_TASK DESCRIPTION_
If a line in the listing carries the word "front", return a copy of that line.

_MATERIALS PROVIDED_
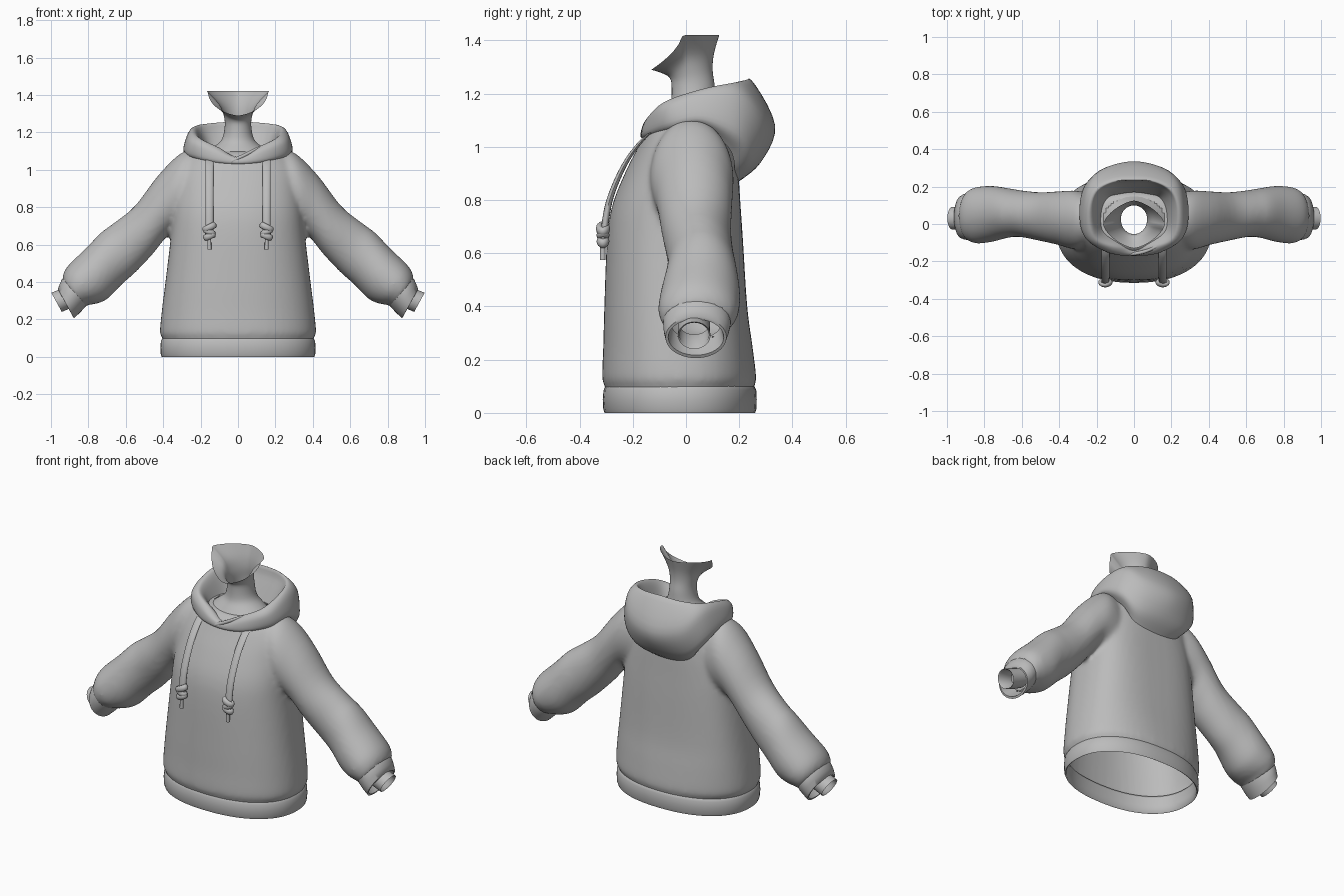
import bpy, bmesh, math
from mathutils import Vector, Matrix

if "Cube" in bpy.data.objects:
    bpy.data.objects.remove(bpy.data.objects["Cube"])

grey = bpy.data.materials.new("plain_grey")
grey.diffuse_color = (0.5, 0.5, 0.5, 1)
grey.use_nodes = True
grey.node_tree.nodes["Principled BSDF"].inputs["Base Color"].default_value = grey.diffuse_color


def finish(name, bm, angle=50):
    bmesh.ops.recalc_face_normals(bm, faces=bm.faces)
    me = bpy.data.meshes.new(name)
    bm.to_mesh(me)
    bm.free()
    me.materials.append(grey)
    me.shade_smooth()
    me.set_sharp_from_angle(angle=math.radians(angle))
    ob = bpy.data.objects.new(name, me)
    bpy.context.collection.objects.link(ob)
    return ob


def spline(rows, n, closed=False):
    """Catmull-Rom interpolation between rows of points."""
    k, out = len(rows), []
    for i in range(k if closed else k - 1):
        if closed:
            q = [rows[(i + j) % k] for j in (-1, 0, 1, 2)]
        else:
            q = [rows[min(max(i + j, 0), k - 1)] for j in (-1, 0, 1, 2)]
        for s in range(n):
            t = s / n
            out.append([0.5 * (2 * b + (c - a) * t + (2 * a - 5 * b + 4 * c - d) * t * t
                               + (3 * b - a - 3 * c + d) * t ** 3) for a, b, c, d in zip(*q)])
    if not closed:
        out.append(rows[-1])
    return out


def loft(bm, rows, wrap_rows=False, wrap_cols=True, caps=False):
    v = [[bm.verts.new(p) for p in r] for r in rows]
    n, m = len(v), len(v[0])
    for i in range(n if wrap_rows else n - 1):
        for j in range(m if wrap_cols else m - 1):
            a, b = v[i], v[(i + 1) % n]
            bm.faces.new((a[j], a[(j + 1) % m], b[(j + 1) % m], b[j]))
    if caps:
        bm.faces.new(v[0])
        bm.faces.new(v[-1])


def flat_ring(z, rx, yf, yb, drop=0.0, power=2.0, back=None, n=56):
    """Horizontal ring; drop lowers its front, back squares off its rear half."""
    pts = []
    for i in range(n):
        a = 2 * math.pi * i / n
        s, c = math.sin(a), math.cos(a)
        e = 2 / (back if back and c < 0 else power)
        x = rx * math.copysign(abs(s) ** e, s)
        y = (yf + yb) / 2 - (yb - yf) / 2 * math.copysign(abs(c) ** e, c)
        pts.append(Vector((x, y, z - drop * max(0, (c - .15) / .85) ** .75)))
    return pts


def arm_ring(side, tx, tz, bx, bz, yf, yb, n=40):
    """Ring across the arm between a top and a bottom point."""
    top, bot = Vector((side * tx, 0, tz)), Vector((side * bx, 0, bz))
    mid, half = (top + bot) / 2, (top - bot) / 2
    return [mid + half * math.cos(a) + Vector((0, (yf + yb) / 2 + (yb - yf) / 2 * math.sin(a), 0))
            for a in (2 * math.pi * i / n for i in range(n))]


# Torso and sleeves, fused into one soft shell
bm = bmesh.new()
torso = [(.06, .397, -.30, .253, 2.2), (.10, .403, -.303, .255, 2.2), (.13, .417, -.315, .264, 2.3),
         (.25, .407, -.311, .25, 2.5), (.40, .388, -.307, .23, 2.8), (.65, .358, -.297, .214, 3.1),
         (.78, .347, -.277, .205, 3.1), (.90, .335, -.23, .197, 2.8), (1.0, .32, -.18, .185, 2.4),
         (1.07, .27, -.142, .168, 2.2), (1.10, .20, -.10, .14, 2.2)]
loft(bm, spline([flat_ring(*t[:4], power=2.25, back=t[4]) for t in torso], 4), caps=True)
sleeve = [(.18, 1.10, .15, .64, -.11, .15), (.29, 1.098, .33, .68, -.135, .178),
          (.42, .978, .39, .632, -.112, .175), (.55, .808, .455, .55, -.09, .17),
          (.66, .718, .55, .45, -.07, .18), (.735, .662, .62, .388, -.074, .192),
          (.815, .578, .70, .308, -.095, .204), (.90, .497, .765, .282, -.105, .199),
          (.932, .45, .80, .278, -.096, .186), (.94, .41, .825, .262, -.086, .166)]
for side in (1, -1):
    loft(bm, spline([arm_ring(side, *s) for s in sleeve], 4), caps=True)
raw = finish("fused_helper", bm)
mod = raw.modifiers.new("remesh", 'REMESH')
mod.mode, mod.voxel_size = 'VOXEL', 0.013
mod = raw.modifiers.new("smooth", 'SMOOTH')
mod.factor, mod.iterations = 0.5, 8
fused = bpy.data.meshes.new_from_object(raw.evaluated_get(bpy.context.evaluated_depsgraph_get()))
bm = bmesh.new()
bm.from_mesh(fused)
bpy.data.objects.remove(raw)
bm.normal_update()


def is_opening(f):
    """Bottom, neck hole and sleeve ends."""
    c, n = f.calc_center_median(), f.normal
    return (c.z < 0.095
            or c.z > 1.0 and (c.x / .16) ** 2 + ((c.y - .035) / .11) ** 2 < 1
            or abs(c.x) > .84 and abs(n.x) * .8 - n.z * .6 > .85)


bmesh.ops.delete(bm, geom=[f for f in bm.faces if is_opening(f)], context='FACES')
finish("torso_and_sleeves", bm, 80)

# Hem band: a soft roll with a thin open rim
bm = bmesh.new()
hem = [(.108, .397, -.296, .248), (.098, .405, -.304, .258),
       (.085, .412, -.31, .264), (.05, .415, -.313, .266), (.015, .413, -.311, .265),
       (0, .408, -.306, .26), (.004, .401, -.30, .254), (.05, .402, -.30, .254),
       (.10, .397, -.296, .248)]
loft(bm, [flat_ring(*h, power=2.25) for h in hem])
finish("hem_band", bm, 70)

# Cuffs and the open wrist tubes inside them
cuff = [(.925, .43, .81, .275, -.085, .165), (.941, .415, .824, .258, -.086, .168),
        (.953, .39, .847, .234, -.084, .162), (.963, .362, .877, .206, -.077, .152),
        (.958, .352, .884, .217, -.067, .142), (.93, .36, .86, .236, -.062, .137),
        (.89, .385, .82, .28, -.055, .13)]
wrist = [(.90, .382, .84, .288, -.03, .09), (.95, .362, .89, .262, -.03, .09),
         (.998, .342, .942, .24, -.03, .092), (.99, .339, .94, .247, -.024, .086),
         (.90, .37, .85, .295, -.024, .086)]
for side, tag in ((1, "left"), (-1, "right")):
    for name, rings in (("cuff_", cuff), ("wrist_", wrist)):
        bm = bmesh.new()
        loft(bm, [arm_ring(side, *r) for r in rings])
        finish(name + tag, bm)

# Hood: half the profiles from front to back, each from lower edge over the rim to the inside
hood = [
    [(0, -.14, 1.02), (0, -.168, 1.035), (0, -.165, 1.06), (0, -.145, 1.068), (0, -.12, 1.06), (0, -.09, 1.03)],
    [(.13, -.12, 1.03), (.14, -.15, 1.05), (.13, -.15, 1.10), (.11, -.13, 1.12), (.09, -.108, 1.105), (.08, -.07, 1.05)],
    [(.23, -.04, 1.055), (.262, -.065, 1.08), (.25, -.08, 1.145), (.215, -.075, 1.172), (.19, -.055, 1.15), (.16, -.03, 1.08)],
    [(.26, .06, 1.075), (.292, .06, 1.105), (.272, .06, 1.185), (.242, .06, 1.217), (.212, .06, 1.19), (.17, .06, 1.085)],
    [(.225, .165, .99), (.265, .2, 1.045), (.245, .205, 1.185), (.208, .175, 1.24), (.185, .16, 1.2), (.14, .14, 1.08)],
    [(.14, .185, .89), (.172, .255, .955), (.165, .295, 1.11), (.118, .232, 1.248), (.108, .21, 1.2), (.08, .16, 1.08)],
    [(0, .185, .86), (0, .28, .94), (0, .335, 1.08), (0, .245, 1.252), (0, .22, 1.2), (0, .17, 1.08)]]
half = [[Vector(p) for p in prof] for prof in hood]
full = half + [[Vector((-p.x, p.y, p.z)) for p in prof] for prof in half[5:0:-1]]
rows = spline(full, 6, closed=True)
rows = [[p[0] for p in spline([[q] for q in r], 5)] for r in rows]
bm = bmesh.new()
loft(bm, rows, wrap_rows=True, wrap_cols=False)
finish("hood", bm, 80)

# Crossed collar lip at the front of the hood
bm = bmesh.new()
lip = [(-.035, -.162, 1.045), (.02, -.156, 1.07), (.07, -.143, 1.095), (.12, -.12, 1.118)]
path = [p[0] for p in spline([[Vector(p)] for p in lip], 5)]
loft(bm, [[p + Vector((0, .010 * math.cos(a), .012 * math.sin(a)))
           for a in (2 * math.pi * i / 10 for i in range(10))] for p in path], caps=True)
finish("collar_lip", bm)

# Neck flaring into an open, slanted top
bm = bmesh.new()
neck = [(1.07, .20, -.12, .16), (1.115, .14, -.085, .135), (1.16, .088, -.058, .115),
        (1.23, .071, -.054, .108), (1.29, .076, -.062, .10, .03, 1.9),
        (1.35, .10, -.085, .105, .075, 1.75), (1.42, .165, -.13, .125, .13, 1.5)]
loft(bm, spline([flat_ring(*r, n=40) for r in neck], 4))
finish("neck", bm, 80)

# Drawstrings with knots and tips
for side, tag in ((1, "left"), (-1, "right")):
    bm = bmesh.new()
    cord = [(-.13, 1.055), (-.165, 1.025), (-.215, .96), (-.257, .88), (-.29, .79), (-.307, .69)]
    path = [p[0] for p in spline([[Vector((side * .153, y, z))] for y, z in cord], 5)]
    loft(bm, [[p + Vector((.022 * math.cos(a), .014 * math.sin(a), .006 * math.sin(a)))
               for a in (2 * math.pi * i / 12 for i in range(12))] for p in path], caps=True)
    finish("drawstring_" + tag, bm)

    bm = bmesh.new()
    for z, tilt, big in ((.692, .45, .026), (.668, -.5, .021), (.645, .4, .021)):
        m = Matrix.Translation((side * .153, -.312, z)) @ Matrix.Rotation(side * tilt, 4, 'Y')
        loft(bm, [[m @ Vector(((big + .014 * math.cos(b)) * math.cos(a),
                               (big * .5 + .014 * math.cos(b)) * math.sin(a), .018 * math.sin(b)))
                   for b in (2 * math.pi * j / 10 for j in range(10))]
                  for a in (2 * math.pi * i / 20 for i in range(20))], wrap_rows=True)
    bmesh.ops.create_uvsphere(bm, u_segments=12, v_segments=8, radius=1, matrix=Matrix.Translation(
        (side * .153, -.312, .668)) @ Matrix.Diagonal((.024, .016, .042, 1)))
    finish("knot_" + tag, bm)

    bm = bmesh.new()
    bmesh.ops.create_cone(bm, cap_ends=True, segments=12, radius1=.011, radius2=.009, depth=.07,
                          matrix=Matrix.Translation((side * .153, -.313, .61)))
    finish("drawstring_tip_" + tag, bm)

_ANSWER FOR THIS EXERCISE_
    """Horizontal ring; drop lowers its front, back squares off its rear half."""
# Hood: half the profiles from front to back, each from lower edge over the rim to the inside
# Crossed collar lip at the front of the hood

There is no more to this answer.